Relationships define the organization, not contractual obligations. In other words, a person isn’t hired to do a job, rather has a relationship to his boss to fulfill an obligation. Japanese organizations are defined by one-on-one relationships that are vertical. As a result, information and decisions move up and down a typical Japanese organization, poorly cross-functionally, apart from the informal exchange of information within the cohort.
Sometimes, a boss does not want his subordinates to interact with other departments out of the boss’s sight. Because of stronger vertical relationships, “push-back” is quite rare, or done very softly and tacitly, resulting in vague communication where reading between the lines is important.
If functions are to be integrated and consolidated, special care should be taken to help establish subordinate/supervisor relationships, with the expectation that the change will take years.
Seniority versus Merit
The Japanese are very ambitious and performance oriented; however, their strong group orientation and difficulty in objectively measuring potential, has led to a long-standing system of seniority based promotions. This ensures that the harmony of the group is maintained and no one is signaled out unfairly. For that reason, department heads are typically the oldest members not necessarily the most talented. Processes like ‘Organization Talent Reviews’ and ‘Talent Management’ will be counter-cultural since based on assessing an individual’s potential. Japanese companies that have started to adopt performance management tools do so in “soft” and subtle ways being extremely careful not to damage the motivation of people by focusing too much on individual performance.
An Intricate Web
Japanese society is defined by an intricate web of reciprocal obligations to multiple groups to which an individual belongs. Therefore, acceptance is of utmost importance. A Japanese person is roused to aggression when they detect an insult especially one that implies they are not living up to their obligations. It can be interpreted as putting their membership in a given circle at risk.
As a result, it is critical to pay attention and respect to those in a change effort who may feel threatened, by including them and giving them the opportunity to contribute their expertise. Nothing is more threatening than decisions taken outside the group that will affect it, especially those relating to scope and power.
The Power of Symbolism
The Power of Symbolism
Since ultimate power in Japanese society and organizations is symbolic, it is rarely exercised. The risk of loss of face is too great. Therefore, it is incumbent on those in service of the leaders to exercise power behind the scenes on their behalf. ”The officials who head the hierarchy do not typically exercise actual authority.
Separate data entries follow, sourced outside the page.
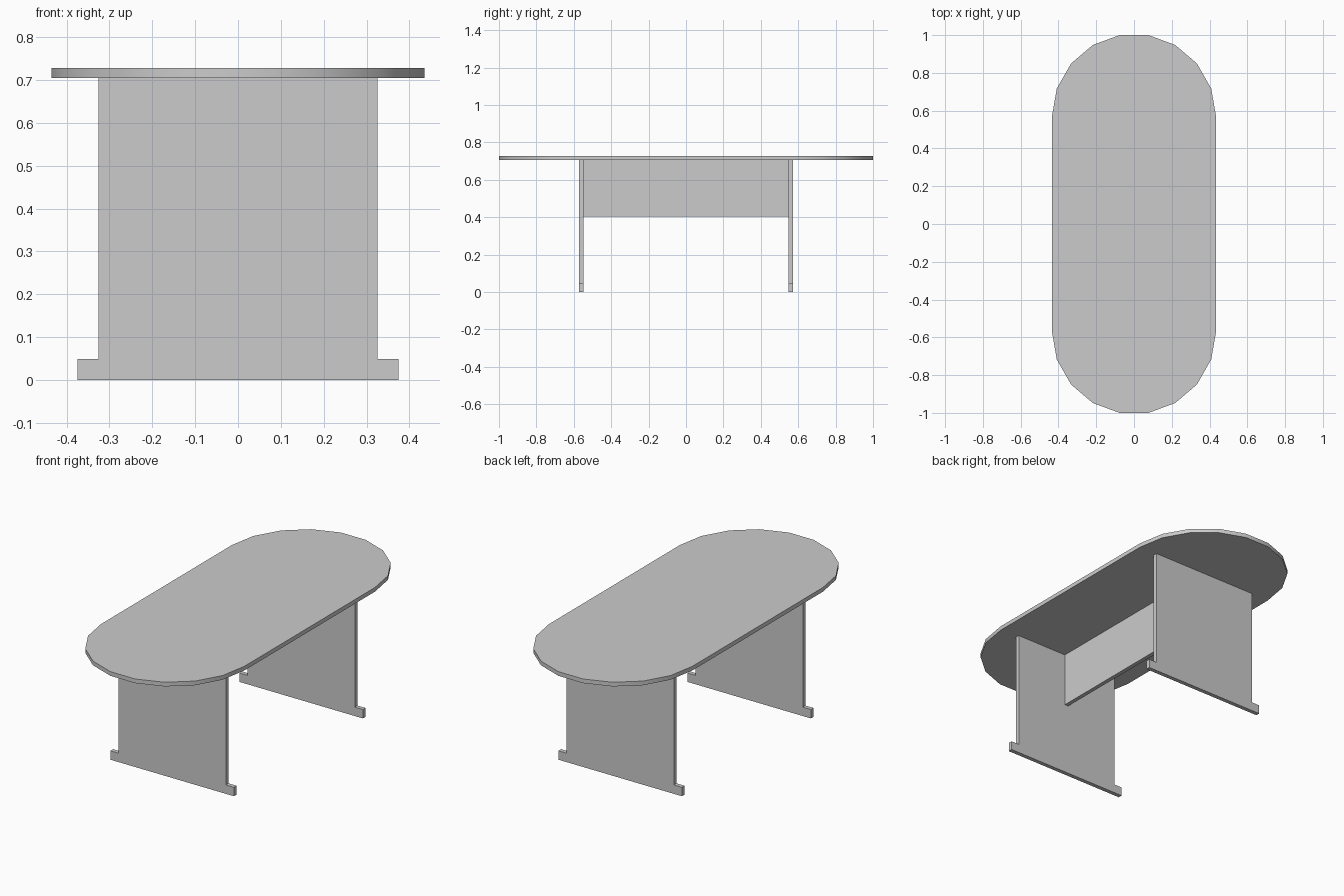
import bpy, bmesh, math

if "Cube" in bpy.data.objects:
    bpy.data.objects.remove(bpy.data.objects["Cube"])

# Single plain grey for the whole table
grey = bpy.data.materials.new("plain_grey")
grey.diffuse_color = (0.6, 0.6, 0.6, 1)
grey.use_nodes = True
grey.node_tree.nodes["Principled BSDF"].inputs["Base Color"].default_value = grey.diffuse_color

T = 0.023            # board thickness
TOP_Z = 0.728
UNDER_Z = TOP_Z - T  # underside of the tabletop


def extruded(name, outline, direction):
    """Board made by pushing a flat outline along a direction."""
    bm = bmesh.new()
    face = bm.faces.new([bm.verts.new(p) for p in outline])
    moved = bmesh.ops.extrude_face_region(bm, geom=[face])["geom"]
    bmesh.ops.translate(bm, vec=direction,
                        verts=[g for g in moved if isinstance(g, bmesh.types.BMVert)])
    bmesh.ops.recalc_face_normals(bm, faces=bm.faces)
    mesh = bpy.data.meshes.new(name)
    bm.to_mesh(mesh)
    bm.free()
    mesh.materials.append(grey)
    obj = bpy.data.objects.new(name, mesh)
    bpy.context.collection.objects.link(obj)
    return obj


# Tabletop: straight sides with nine-sided round ends
RX, RY, CY = 0.435, 0.44, 0.567
outline = []
for side in (1, -1):
    for i in range(10):
        a = math.radians(20 * i)
        outline.append((side * RX * math.cos(a),
                        side * (CY + RY * math.sin(a)), UNDER_Z))
top = extruded("tabletop", outline, (0, 0, T))
bpy.context.view_layer.objects.active = top
top.select_set(True)
bpy.ops.object.shade_smooth_by_angle(angle=math.radians(30))
top.select_set(False)

# End panels: upright boards with a wider foot strip
half = [(0.375, 0), (0.375, 0.049), (0.326, 0.049), (0.326, UNDER_Z)]
profile = half + [(-x, z) for x, z in reversed(half)]
for name, y in (("front_leg", -0.571), ("back_leg", 0.571 - T)):
    extruded(name, [(x, y, z) for x, z in profile], (0, T, 0))

# Modesty panel joining the two legs under the top
L = 0.571 - T
extruded("modesty_panel",
         [(-T / 2, -L, 0.405), (-T / 2, L, 0.405), (-T / 2, L, UNDER_Z), (-T / 2, -L, UNDER_Z)],
         (T, 0, 0))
Advisers and hidden forces work in the background.” (3) Understanding who has the informal power and working with them to make decisions is a critical success factor.
Committees Bridge The Gaps
Often used by Japanese companies to bridge cross-functional gaps, committees are often very large (20 or more individuals) since they symbolically must include the most senior departments heads and their direct reports only a sub-set of whom actually do the work.
Organizations that use committees effectively are able operationally to manage cross-functional processes well; however, the ones that do not know how to take advantage of committees, often create them without clear objectives, authority. It is recommended to carefully charter committees so leaders can define the boundaries within which department heads are expected to come to solutions.
ABOUT THE AUTHORS
is the CEO and a founding Partner of Valeocon Management Consulting. He consults on strategy, change leadership, team and organizational effectiveness. He was born in the US, has lived and worked for 25 years in Europe, currently based in Germany and can be reached at firstname.lastname@example.org
is a partner of Valeocon Management Consulting and responsible for the firm’s Asia-Pacific practice. He is based in Tokyo and can be reached at email@example.com
The Chrysanthemum and The Sword